Fefferman didn’t go. She spent her Saturday morning helping one of her star students, a senior girl she’d known since ninth grade, go to college. The girl had been admitted to UCLA and Berkeley but isn’t eligible for government scholarships or loans because she’s undocumented. So Fefferman drove her to the airport for a quick trip to Berkeley (paid for with Fefferman’s husband’s frequent flyer miles) to interview for a private organization scholarship.

It worked: The girl got the scholarship, and several more that she scrounged on her own. This fall, as Fefferman helps Jefferson turn a fresh page, her student will start a new life as a Berkeley freshman.

Art teacher Luis Garcia

Art teacher Luis Garcia is a graduate of Jefferson High, and he was not a big fan of the school when he was there. “One thing I felt was missing was teacher support,” he says. “I’m not saying none of them cared—half of them did, and that half kept me going.”

One teacher who cared about Garcia was his science teacher and volleyball coach. “He wasn’t from our culture. He was Middle Eastern. But he tried to learn our language. He got to know us. And he inspired me to come back,” says Garcia.

“I recall Mahatma Gandhi’s quote, ‘Be the change you want to see.’ I want to be that change at Jefferson High School.”

Here’s his approach: “I need to learn from my students first, before they can learn from me. If I don’t know what they’re going through, how am I going to get through to them?”

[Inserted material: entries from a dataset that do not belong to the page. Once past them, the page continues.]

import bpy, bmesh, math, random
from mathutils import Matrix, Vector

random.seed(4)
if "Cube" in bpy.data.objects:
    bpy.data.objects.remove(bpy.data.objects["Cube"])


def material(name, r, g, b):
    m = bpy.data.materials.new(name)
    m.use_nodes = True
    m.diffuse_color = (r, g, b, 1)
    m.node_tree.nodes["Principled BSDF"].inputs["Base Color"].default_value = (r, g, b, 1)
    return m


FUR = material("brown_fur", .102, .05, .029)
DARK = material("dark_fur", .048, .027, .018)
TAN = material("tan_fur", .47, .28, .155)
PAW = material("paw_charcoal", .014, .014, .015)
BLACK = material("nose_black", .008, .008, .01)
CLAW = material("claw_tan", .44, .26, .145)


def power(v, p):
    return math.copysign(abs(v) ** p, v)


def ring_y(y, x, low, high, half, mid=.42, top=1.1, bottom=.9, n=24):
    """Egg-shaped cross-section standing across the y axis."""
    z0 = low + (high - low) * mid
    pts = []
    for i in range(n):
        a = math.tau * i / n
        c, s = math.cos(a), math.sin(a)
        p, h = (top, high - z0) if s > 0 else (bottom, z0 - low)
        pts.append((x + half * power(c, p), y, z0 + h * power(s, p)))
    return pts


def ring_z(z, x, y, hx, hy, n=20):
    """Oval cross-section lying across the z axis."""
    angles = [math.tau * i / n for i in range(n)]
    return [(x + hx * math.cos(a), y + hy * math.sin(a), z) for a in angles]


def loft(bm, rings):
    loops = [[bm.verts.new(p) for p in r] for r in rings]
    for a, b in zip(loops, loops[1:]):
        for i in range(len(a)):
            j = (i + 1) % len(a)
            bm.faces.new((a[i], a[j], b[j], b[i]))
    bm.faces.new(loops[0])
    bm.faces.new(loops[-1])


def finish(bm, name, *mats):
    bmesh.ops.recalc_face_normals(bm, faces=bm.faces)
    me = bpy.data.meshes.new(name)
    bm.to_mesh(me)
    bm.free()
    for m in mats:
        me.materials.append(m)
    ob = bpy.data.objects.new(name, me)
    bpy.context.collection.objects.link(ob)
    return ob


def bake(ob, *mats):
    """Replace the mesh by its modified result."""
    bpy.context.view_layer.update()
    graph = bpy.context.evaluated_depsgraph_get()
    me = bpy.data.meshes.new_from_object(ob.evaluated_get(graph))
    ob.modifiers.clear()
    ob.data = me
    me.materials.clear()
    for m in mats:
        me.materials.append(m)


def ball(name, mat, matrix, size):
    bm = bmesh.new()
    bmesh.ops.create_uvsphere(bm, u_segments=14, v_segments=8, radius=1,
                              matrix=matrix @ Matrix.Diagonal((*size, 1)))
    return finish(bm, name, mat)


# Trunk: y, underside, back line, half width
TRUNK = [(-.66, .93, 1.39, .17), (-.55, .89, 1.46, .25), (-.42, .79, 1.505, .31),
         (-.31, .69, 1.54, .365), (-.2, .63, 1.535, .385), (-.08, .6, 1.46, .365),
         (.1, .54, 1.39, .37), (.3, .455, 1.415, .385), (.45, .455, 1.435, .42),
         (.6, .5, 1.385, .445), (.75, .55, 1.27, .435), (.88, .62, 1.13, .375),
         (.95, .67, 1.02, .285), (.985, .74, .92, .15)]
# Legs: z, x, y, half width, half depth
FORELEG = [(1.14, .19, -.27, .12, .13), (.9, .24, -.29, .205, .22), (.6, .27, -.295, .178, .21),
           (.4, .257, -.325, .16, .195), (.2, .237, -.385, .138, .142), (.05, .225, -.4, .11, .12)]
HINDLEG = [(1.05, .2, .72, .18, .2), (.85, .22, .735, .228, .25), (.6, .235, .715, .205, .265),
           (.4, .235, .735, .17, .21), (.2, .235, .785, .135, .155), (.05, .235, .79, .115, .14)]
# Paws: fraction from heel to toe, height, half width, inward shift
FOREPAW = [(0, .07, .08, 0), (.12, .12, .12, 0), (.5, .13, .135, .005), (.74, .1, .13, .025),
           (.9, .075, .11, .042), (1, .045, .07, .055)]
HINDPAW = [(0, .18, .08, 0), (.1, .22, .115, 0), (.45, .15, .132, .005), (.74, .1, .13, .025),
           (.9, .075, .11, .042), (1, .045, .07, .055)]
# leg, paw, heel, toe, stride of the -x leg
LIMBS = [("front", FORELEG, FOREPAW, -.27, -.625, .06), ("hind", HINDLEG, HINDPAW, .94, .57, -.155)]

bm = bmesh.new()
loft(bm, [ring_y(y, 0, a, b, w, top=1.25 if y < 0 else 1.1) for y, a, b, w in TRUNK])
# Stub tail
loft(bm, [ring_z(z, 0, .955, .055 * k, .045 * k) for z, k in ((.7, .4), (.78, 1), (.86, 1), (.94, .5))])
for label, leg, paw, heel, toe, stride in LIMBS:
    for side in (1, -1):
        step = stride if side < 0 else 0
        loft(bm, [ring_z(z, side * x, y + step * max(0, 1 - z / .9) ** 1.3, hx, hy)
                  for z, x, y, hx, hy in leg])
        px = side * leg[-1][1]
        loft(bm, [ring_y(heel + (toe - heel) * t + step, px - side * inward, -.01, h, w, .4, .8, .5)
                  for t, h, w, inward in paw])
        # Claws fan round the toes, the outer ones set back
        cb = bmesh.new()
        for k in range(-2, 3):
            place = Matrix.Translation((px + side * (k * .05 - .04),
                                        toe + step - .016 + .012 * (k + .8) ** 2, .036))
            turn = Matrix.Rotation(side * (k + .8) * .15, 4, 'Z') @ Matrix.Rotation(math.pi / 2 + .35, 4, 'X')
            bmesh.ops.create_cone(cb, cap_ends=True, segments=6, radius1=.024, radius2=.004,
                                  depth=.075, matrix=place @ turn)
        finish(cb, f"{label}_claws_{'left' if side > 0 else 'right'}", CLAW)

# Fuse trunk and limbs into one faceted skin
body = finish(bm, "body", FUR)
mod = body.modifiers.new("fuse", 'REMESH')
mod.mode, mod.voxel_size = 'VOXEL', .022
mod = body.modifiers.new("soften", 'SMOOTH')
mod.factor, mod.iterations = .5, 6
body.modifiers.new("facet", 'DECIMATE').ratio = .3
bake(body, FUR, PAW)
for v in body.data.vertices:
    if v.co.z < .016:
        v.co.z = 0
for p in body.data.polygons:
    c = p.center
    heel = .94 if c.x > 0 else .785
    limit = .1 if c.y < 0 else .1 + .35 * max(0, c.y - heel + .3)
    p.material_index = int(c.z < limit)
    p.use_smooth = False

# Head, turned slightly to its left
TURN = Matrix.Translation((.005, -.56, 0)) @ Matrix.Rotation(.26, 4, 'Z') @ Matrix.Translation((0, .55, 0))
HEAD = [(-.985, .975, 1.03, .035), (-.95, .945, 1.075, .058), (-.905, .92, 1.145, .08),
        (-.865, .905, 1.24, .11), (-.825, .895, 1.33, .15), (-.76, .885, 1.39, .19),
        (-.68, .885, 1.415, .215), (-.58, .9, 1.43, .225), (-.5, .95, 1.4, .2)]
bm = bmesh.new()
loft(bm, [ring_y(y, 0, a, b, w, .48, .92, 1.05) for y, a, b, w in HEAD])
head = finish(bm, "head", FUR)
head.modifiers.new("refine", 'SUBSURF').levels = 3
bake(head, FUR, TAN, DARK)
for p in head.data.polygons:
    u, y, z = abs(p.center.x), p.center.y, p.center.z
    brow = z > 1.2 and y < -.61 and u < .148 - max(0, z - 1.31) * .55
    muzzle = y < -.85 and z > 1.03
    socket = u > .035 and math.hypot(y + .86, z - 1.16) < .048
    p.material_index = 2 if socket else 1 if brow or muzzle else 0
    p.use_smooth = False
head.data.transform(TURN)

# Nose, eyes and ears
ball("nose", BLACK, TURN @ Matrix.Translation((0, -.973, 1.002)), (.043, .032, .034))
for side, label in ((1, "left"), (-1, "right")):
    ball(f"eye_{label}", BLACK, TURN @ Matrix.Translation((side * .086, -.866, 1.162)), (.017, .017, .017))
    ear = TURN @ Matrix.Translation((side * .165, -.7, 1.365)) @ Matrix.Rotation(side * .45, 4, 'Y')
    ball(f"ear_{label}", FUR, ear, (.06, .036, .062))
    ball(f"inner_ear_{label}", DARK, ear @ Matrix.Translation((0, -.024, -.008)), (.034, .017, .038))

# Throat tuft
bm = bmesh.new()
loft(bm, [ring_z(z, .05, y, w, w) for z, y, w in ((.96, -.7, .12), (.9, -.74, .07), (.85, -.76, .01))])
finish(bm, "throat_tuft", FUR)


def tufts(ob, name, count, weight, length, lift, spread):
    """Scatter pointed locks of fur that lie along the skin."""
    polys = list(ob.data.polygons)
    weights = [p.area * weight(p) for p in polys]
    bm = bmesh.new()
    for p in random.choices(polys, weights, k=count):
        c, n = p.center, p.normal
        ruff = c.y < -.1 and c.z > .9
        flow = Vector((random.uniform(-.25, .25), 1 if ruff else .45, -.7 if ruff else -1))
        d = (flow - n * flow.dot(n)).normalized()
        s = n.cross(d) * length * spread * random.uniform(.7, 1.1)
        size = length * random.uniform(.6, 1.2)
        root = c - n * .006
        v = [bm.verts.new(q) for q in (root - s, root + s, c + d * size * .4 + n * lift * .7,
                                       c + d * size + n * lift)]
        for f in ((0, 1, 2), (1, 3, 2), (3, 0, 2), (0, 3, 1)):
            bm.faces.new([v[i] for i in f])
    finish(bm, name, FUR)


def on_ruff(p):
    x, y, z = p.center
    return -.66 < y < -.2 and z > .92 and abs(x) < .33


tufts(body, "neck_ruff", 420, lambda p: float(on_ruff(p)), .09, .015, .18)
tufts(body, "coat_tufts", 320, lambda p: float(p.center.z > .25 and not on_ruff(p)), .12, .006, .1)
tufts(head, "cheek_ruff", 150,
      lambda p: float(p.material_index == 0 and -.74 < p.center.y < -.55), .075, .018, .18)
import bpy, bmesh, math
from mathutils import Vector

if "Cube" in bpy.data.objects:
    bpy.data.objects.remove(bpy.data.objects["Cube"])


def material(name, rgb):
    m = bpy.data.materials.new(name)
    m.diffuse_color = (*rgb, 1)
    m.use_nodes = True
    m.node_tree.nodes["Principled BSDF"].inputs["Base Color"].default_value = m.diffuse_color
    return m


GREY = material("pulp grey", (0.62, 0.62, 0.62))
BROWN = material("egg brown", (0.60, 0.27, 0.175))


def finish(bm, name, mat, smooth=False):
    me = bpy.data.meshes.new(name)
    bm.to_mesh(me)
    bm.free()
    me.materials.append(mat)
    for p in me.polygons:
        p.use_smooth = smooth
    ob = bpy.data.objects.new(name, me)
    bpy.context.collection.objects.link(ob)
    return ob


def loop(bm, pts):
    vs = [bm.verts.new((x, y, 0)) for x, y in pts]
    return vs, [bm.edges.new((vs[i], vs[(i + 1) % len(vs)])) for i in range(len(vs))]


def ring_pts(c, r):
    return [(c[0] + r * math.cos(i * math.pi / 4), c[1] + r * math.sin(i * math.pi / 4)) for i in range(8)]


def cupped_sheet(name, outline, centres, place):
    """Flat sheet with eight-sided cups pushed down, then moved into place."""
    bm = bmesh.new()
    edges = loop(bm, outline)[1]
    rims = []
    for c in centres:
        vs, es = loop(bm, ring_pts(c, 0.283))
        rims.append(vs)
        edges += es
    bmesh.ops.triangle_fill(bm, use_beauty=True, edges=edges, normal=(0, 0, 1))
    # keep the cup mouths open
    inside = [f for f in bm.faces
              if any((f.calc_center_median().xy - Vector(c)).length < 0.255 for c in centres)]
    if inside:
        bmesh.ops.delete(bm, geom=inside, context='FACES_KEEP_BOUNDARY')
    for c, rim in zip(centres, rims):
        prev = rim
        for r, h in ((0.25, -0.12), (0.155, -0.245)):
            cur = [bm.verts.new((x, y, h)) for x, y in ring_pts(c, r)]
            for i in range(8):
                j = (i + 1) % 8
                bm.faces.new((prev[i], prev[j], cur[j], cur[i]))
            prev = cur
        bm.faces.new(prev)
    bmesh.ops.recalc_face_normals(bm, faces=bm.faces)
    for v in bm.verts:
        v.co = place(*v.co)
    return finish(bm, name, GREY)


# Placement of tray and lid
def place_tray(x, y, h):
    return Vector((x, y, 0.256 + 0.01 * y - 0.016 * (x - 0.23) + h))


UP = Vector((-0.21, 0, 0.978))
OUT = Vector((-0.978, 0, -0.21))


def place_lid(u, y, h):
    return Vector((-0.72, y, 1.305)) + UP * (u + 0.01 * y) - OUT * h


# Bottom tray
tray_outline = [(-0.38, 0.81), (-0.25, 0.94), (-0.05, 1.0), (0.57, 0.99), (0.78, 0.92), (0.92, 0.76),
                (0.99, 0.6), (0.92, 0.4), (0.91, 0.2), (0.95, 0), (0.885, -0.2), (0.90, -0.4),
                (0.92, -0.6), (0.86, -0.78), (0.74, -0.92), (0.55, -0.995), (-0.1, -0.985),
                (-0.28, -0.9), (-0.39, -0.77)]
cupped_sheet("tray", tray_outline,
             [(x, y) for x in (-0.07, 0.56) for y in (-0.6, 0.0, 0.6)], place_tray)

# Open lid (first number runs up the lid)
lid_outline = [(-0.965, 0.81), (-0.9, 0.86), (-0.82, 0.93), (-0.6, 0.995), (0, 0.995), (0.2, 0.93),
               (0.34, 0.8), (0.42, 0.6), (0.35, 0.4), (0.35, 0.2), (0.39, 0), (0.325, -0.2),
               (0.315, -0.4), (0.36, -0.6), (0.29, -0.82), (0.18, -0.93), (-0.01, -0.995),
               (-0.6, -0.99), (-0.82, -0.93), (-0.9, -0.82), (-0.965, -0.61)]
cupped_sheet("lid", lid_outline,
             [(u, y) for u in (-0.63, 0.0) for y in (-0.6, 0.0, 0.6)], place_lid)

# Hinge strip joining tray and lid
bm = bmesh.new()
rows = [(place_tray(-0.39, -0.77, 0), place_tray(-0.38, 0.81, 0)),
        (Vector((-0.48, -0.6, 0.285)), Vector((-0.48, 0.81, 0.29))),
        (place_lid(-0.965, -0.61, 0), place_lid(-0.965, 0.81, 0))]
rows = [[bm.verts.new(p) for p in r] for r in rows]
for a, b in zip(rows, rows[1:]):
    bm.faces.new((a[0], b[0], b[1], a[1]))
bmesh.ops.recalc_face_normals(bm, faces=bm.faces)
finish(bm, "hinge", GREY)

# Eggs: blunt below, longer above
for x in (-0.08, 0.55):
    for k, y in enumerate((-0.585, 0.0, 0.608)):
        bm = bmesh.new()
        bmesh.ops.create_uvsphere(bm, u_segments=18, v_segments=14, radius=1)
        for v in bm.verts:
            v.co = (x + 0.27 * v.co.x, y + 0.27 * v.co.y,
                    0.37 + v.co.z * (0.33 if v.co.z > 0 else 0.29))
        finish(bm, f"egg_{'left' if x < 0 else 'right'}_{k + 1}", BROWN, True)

Garcia, who teaches art, is close to many of his students. Hernan Cortez is a senior he has worked with for three years. “He completely changed my mentality,” says Cortez. “At first, I just wanted a career that would make me wealthy, but being in his class helped me see that helping others can really pay off.” Cortez is headed for college to study civil engineering, and then come back to help his community.

Garcia has high hopes for the new Jefferson High School. “There will be a more personal relationship not only with students, but also parents, because we won’t be under the control of a bureaucratic system,” he says. “It will be up to the school and the home. I believe that will change the culture.”